A gnawing desire to teach chemistry grew in me and could not be ignored. After applying to and being accepted to medical school, I had a change of heart. I put out applications to teach high school chemistry. I landed a gig outside of Baltimore in a private all-boys’ school. There, I worked to develop in others the same passion and understanding of chemistry I myself had acquired. And I found a few rewards for this—somewhere out there is a chemical engineer, a food chemist, and a Ph.D. in physical chemistry who shared that their path to those careers started with my class.

Early challenges…and a pivotal workshop

As a newbie to teaching, though, I stumbled in many of the ways new teachers do. I lectured too much and didn’t listen or pay attention as closely as I should to the needs of my students. I needed to improve and find better opportunities to help students learn. I consulted with colleagues and attended workshops.

One of those workshops was offered at The Catholic University of America under the direction of Diane Bunce. There, I discovered the world of chemistry education research and practice. My passion had room to grow, and I earned a Ph.D. in chemical education. I taught high school while I pursued my degree, and it had benefits—my research influenced my teaching and my teaching influenced my research.

Exploring in that world, I found an essential strategy that could lessen or even eliminate barriers to learning and teaching chemistry: start with what students know, and shape instruction from there. Also in that world, I found opportunities to support ideas and practices that not only affect students in my own classroom, but also in other classrooms. A few of those ideas:

  • how subtleties in a teacher’s implementation of Process Oriented Guided Inquiry Learning (POGIL) can affect students’ conceptual understanding of chemistry principles;
  • how using the Science Writing Heuristic promotes students’ use of effective learning strategies even when they are outside of the classroom; and
  • how an ecological perspective of learning chemistry can blur traditional lines of a classroom and influence the pro-environmental behaviors of students and their families.

Throughout my experiences so far, I have come to view the world in a particular way: physics may form the letters, words, and grammar of the universe…but chemistry is its poetry. (Biology is merely allegorical chemistry.) 6.022x1023 is not just a number, but a connector between two worlds: one we can see, touch, measure, and another that is beyond the scope of the naked eye, where atoms dance and create change.
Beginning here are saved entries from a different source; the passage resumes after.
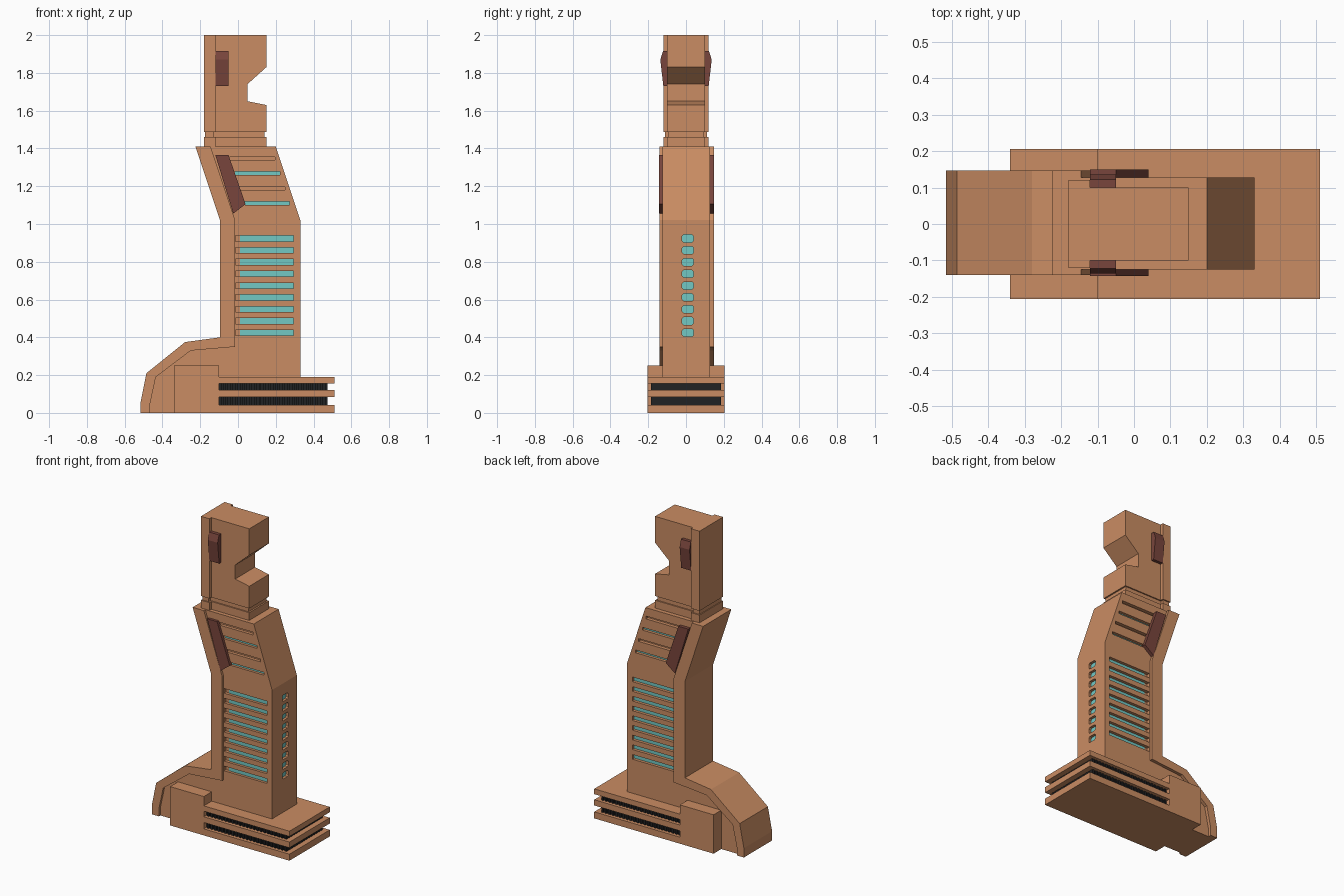
import bpy, bmesh

if "Cube" in bpy.data.objects:
    bpy.data.objects.remove(bpy.data.objects["Cube"])

def material(name, rgb):
    m = bpy.data.materials.new(name)
    m.diffuse_color = (*rgb, 1)
    m.use_nodes = True
    m.node_tree.nodes["Principled BSDF"].inputs["Base Color"].default_value = m.diffuse_color
    return m

COPPER = material("copper", (0.59, 0.265, 0.125))
MAROON = material("maroon", (0.19, 0.06, 0.045))
CYAN = material("cyan_glass", (0.17, 0.58, 0.55))
DARK = material("dark_vent", (0.015, 0.016, 0.017))

def add_prism(bm, pts, a, b, axis="y"):
    """Extrude a closed outline along y (outline = x,z) or x (outline = y,z)."""
    def place(p, d):
        return (p[0], d, p[1]) if axis == "y" else (d, p[0], p[1])
    lo = [bm.verts.new(place(p, a)) for p in pts]
    hi = [bm.verts.new(place(p, b)) for p in pts]
    bm.faces.new(lo)
    bm.faces.new(hi[::-1])
    n = len(pts)
    for i in range(n):
        j = (i + 1) % n
        bm.faces.new((lo[i], hi[i], hi[j], lo[j]))

def rect(x0, x1, z0, z1):
    return [(x0, z0), (x1, z0), (x1, z1), (x0, z1)]

def build(name, mat, prisms):
    """One object from a list of (outline, start, end[, axis])."""
    bm = bmesh.new()
    for p in prisms:
        add_prism(bm, *p)
    bmesh.ops.recalc_face_normals(bm, faces=bm.faces)
    me = bpy.data.meshes.new(name)
    bm.to_mesh(me)
    bm.free()
    me.materials.append(mat)
    ob = bpy.data.objects.new(name, me)
    bpy.context.collection.objects.link(ob)
    return ob

# Base: stepped rear block and three stacked plates
build("base_block", COPPER, [(rect(-0.34, -0.10, 0, 0.25), -0.205, 0.205)])
build("base_plates", COPPER, [(rect(-0.10, 0.51, z0, z1), -0.205, 0.205)
                              for z0, z1 in ((0, 0.042), (0.083, 0.12), (0.156, 0.19))])

# Dark ribbed vents between the plates
vents = []
for z0, z1 in ((0.042, 0.083), (0.12, 0.156)):
    vents.append((rect(-0.10, 0.467, z0, z1), -0.177, 0.177))
    for i in range(23):
        x = -0.09 + i * 0.025
        vents.append((rect(x, x + 0.013, z0, z1), -0.185, 0.185))
    for i in range(15):
        y = -0.182 + i * 0.025
        vents.append((rect(y, y + 0.013, z0, z1), 0.46, 0.475, "x"))
build("base_vents", DARK, vents)

# Curved spine shell running down the back and over the foot
outer = [(-0.225, 1.41), (-0.095, 1.02), (-0.095, 0.40), (-0.28, 0.375),
         (-0.485, 0.21), (-0.515, 0.06), (-0.515, 0)]
inner = [(-0.145, 1.41), (-0.015, 1.02), (-0.015, 0.35), (-0.25, 0.33),
         (-0.435, 0.19), (-0.465, 0.05), (-0.465, 0)]
build("spine_shell", COPPER, [(outer + inner[::-1], -0.14, 0.147)])

# Main tower body
body = build("tower_body", COPPER, [(inner + [(-0.2, 0), (-0.2, 0.1), (0.33, 0.1),
                                     (0.33, 1.02), (0.2, 1.41)], -0.125, 0.127)])

# Window slots: recesses cut in the body, glass plates on their floors
rows = [0.424 + i * 0.0624 for i in range(9)]
cuts, glass = [], []
slots = [(-0.012, 0.293, z, 0.015, True) for z in rows]
slots += [(x - 0.26, x, z, 0.009, lit) for x, z, lit in
          ((0.196, 1.347, False), (0.222, 1.268, True),
           (0.248, 1.188, False), (0.272, 1.109, True))]
for x0, x1, z, h, lit in slots:
    for s in (-1, 1):
        cuts.append((rect(x0, x1, z - h, z + h), s * 0.105, s * 0.2))
        if lit:
            glass.append((rect(x0 + 0.022, x1, z - h, z + h), s * 0.10, s * 0.108))
for z in rows:
    c = 0.008
    octagon = [(-0.02 + c, z - 0.02), (0.04 - c, z - 0.02), (0.04, z - 0.02 + c),
               (0.04, z + 0.02 - c), (0.04 - c, z + 0.02), (-0.02 + c, z + 0.02),
               (-0.02, z + 0.02 - c), (-0.02, z - 0.02 + c)]
    cuts.append((octagon, 0.31, 0.40, "x"))
    glass.append((octagon, 0.306, 0.313, "x"))
cutter = build("slot_cutter", COPPER, cuts)
cutter.hide_render = True
mod = body.modifiers.new("slots", "BOOLEAN")
mod.operation, mod.solver, mod.object = "DIFFERENCE", "EXACT", cutter
bpy.context.view_layer.objects.active = body
bpy.ops.object.modifier_apply(modifier=mod.name)
bpy.data.objects.remove(cutter)
build("window_glass", CYAN, glass)

# Slanted side plates on the upper tower
plate = [(-0.12, 1.365), (-0.05, 1.365), (0.04, 1.105), (-0.025, 1.055)]
build("side_plates", MAROON, [(plate, -0.142, -0.12), (plate, 0.12, 0.149)])

# Neck: lower collar and narrow groove
build("neck", COPPER, [(rect(-0.18, -0.12, 1.40, 1.46), -0.12, 0.12),
                       (rect(-0.12, 0.15, 1.40, 1.46), -0.10, 0.10),
                       (rect(-0.175, -0.13, 1.46, 1.487), -0.112, 0.112),
                       (rect(-0.13, 0.14, 1.46, 1.487), -0.092, 0.092)])

# Head block with notch, and its back strip
head = [(-0.12, 1.487), (0.15, 1.487), (0.15, 1.63), (0.05, 1.65),
        (0.05, 1.74), (0.15, 1.83), (0.15, 2), (-0.12, 2)]
build("head_block", COPPER, [(head, -0.10, 0.10)])
build("head_spine", COPPER, [(rect(-0.18, -0.12, 1.487, 2), -0.12, 0.12)])

# Bevelled lamps on both sides of the head
build("head_lamps", MAROON, [([(s * 0.09, 1.73), (s * 0.12, 1.73), (s * 0.136, 1.87),
                               (s * 0.122, 1.915), (s * 0.09, 1.915)], -0.12, -0.05, "x")
                             for s in (-1, 1)])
That is what I fell in love with—learning and teaching the universe’s poetry.

Ever since that moment in 11th grade, my passion for chemistry has remained and grown stronger. I hear and see critical messages in the stanzas of chemistry. I am compelled to share those messages. I am called to do so, and for me, if I don’t answer that call, I will not be happy. I would be doing something other than what I am supposed to. The universe’s poetry needs to be read and understood.